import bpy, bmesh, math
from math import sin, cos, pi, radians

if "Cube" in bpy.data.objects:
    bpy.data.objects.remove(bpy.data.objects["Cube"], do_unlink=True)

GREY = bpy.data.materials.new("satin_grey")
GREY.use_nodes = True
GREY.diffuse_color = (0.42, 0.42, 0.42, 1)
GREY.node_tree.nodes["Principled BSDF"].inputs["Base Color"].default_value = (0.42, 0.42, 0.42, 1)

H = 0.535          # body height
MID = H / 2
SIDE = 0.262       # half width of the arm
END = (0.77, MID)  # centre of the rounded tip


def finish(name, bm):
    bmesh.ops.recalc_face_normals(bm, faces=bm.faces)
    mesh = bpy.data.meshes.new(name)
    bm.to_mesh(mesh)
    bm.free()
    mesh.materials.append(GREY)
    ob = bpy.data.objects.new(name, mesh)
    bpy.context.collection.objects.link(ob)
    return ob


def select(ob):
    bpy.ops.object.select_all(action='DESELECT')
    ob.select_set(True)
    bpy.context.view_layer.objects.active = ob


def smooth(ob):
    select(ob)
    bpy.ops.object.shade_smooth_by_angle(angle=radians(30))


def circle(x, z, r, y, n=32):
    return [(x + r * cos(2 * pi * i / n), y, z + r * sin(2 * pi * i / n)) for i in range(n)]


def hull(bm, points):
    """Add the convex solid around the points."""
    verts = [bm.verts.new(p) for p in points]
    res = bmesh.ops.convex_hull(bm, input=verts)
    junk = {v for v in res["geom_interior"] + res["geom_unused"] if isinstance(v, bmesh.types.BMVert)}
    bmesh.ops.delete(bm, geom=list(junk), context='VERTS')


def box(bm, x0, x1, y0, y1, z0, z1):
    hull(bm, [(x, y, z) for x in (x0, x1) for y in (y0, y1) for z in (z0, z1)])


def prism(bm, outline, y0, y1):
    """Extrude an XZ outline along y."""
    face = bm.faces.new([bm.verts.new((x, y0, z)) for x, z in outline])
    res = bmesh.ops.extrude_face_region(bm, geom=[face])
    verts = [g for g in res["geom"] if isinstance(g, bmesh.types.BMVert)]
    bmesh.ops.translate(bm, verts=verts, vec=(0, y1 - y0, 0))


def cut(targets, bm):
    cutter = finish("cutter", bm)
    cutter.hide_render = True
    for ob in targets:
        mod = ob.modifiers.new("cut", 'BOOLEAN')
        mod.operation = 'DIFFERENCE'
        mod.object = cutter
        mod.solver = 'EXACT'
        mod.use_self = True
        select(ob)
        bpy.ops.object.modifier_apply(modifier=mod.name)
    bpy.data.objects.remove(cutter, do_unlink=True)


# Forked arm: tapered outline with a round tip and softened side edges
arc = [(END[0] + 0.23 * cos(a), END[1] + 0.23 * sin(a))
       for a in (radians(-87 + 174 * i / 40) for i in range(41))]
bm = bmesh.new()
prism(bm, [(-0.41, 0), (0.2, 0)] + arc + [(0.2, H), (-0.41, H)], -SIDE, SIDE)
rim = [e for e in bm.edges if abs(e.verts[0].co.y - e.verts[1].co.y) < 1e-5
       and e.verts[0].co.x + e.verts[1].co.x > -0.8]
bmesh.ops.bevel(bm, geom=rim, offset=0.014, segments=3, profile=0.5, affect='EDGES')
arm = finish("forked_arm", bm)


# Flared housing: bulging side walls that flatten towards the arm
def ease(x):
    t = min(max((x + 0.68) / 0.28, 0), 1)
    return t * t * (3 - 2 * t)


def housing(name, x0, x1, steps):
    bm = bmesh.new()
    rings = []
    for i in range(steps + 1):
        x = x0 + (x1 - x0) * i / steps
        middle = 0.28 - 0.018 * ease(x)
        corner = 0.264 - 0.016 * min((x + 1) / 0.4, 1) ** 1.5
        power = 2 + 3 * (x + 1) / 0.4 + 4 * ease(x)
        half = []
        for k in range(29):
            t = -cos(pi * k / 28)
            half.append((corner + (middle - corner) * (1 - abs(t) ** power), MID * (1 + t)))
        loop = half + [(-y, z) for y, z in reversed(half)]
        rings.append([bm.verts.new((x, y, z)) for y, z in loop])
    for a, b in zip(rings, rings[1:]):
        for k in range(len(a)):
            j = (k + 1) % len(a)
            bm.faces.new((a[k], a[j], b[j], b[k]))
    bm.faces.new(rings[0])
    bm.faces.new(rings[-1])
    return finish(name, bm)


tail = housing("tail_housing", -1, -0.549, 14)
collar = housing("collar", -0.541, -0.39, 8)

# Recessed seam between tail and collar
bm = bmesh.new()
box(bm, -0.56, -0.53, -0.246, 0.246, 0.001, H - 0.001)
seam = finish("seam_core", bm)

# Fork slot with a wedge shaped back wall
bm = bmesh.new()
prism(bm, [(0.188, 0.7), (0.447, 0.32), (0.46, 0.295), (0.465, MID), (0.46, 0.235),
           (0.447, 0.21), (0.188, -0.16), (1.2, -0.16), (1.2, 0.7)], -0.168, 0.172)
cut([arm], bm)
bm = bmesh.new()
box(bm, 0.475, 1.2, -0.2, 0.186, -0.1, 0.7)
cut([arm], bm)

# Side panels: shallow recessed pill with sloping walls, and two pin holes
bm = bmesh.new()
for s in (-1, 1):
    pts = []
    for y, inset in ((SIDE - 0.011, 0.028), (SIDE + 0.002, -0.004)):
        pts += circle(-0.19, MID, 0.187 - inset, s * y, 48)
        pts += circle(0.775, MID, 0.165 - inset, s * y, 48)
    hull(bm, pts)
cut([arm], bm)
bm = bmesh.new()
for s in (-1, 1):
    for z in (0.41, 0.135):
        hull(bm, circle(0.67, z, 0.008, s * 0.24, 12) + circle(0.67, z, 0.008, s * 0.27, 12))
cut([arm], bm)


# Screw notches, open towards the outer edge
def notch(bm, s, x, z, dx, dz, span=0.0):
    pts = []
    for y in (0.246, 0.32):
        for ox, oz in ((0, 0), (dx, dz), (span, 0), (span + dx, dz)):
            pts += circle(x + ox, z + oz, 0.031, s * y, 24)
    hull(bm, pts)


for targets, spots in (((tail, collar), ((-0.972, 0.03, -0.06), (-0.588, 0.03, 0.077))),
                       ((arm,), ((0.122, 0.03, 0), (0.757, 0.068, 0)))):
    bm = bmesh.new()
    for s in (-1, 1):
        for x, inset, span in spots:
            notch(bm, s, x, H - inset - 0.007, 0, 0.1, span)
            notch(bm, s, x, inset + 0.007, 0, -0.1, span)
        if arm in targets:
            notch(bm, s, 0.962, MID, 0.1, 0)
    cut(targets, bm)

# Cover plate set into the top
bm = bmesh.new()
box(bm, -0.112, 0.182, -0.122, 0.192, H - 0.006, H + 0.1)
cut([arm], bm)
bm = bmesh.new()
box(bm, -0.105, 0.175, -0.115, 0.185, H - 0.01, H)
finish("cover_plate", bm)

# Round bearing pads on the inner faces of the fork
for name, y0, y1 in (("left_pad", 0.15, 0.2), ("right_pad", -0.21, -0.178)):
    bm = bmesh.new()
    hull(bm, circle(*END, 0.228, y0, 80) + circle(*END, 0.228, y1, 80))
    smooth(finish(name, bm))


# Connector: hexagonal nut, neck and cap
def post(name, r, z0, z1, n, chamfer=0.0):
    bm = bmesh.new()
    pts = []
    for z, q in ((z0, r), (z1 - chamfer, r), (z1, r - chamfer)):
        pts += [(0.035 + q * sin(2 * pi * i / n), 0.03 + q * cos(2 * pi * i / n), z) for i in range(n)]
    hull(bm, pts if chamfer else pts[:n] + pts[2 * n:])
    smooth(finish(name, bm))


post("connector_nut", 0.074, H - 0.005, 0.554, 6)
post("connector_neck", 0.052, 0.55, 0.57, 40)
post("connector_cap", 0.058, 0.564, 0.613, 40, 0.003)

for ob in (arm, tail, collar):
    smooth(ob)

:::::

WHAT YOU HAVE TO DO: Show every line from the entries above in which the word "name" appears.

SOLUTION BELOW:
def finish(name, bm):
    mesh = bpy.data.meshes.new(name)
    ob = bpy.data.objects.new(name, mesh)
        bpy.ops.object.modifier_apply(modifier=mod.name)
def housing(name, x0, x1, steps):
    return finish(name, bm)
for name, y0, y1 in (("left_pad", 0.15, 0.2), ("right_pad", -0.21, -0.178)):
    smooth(finish(name, bm))
def post(name, r, z0, z1, n, chamfer=0.0):
    smooth(finish(name, bm))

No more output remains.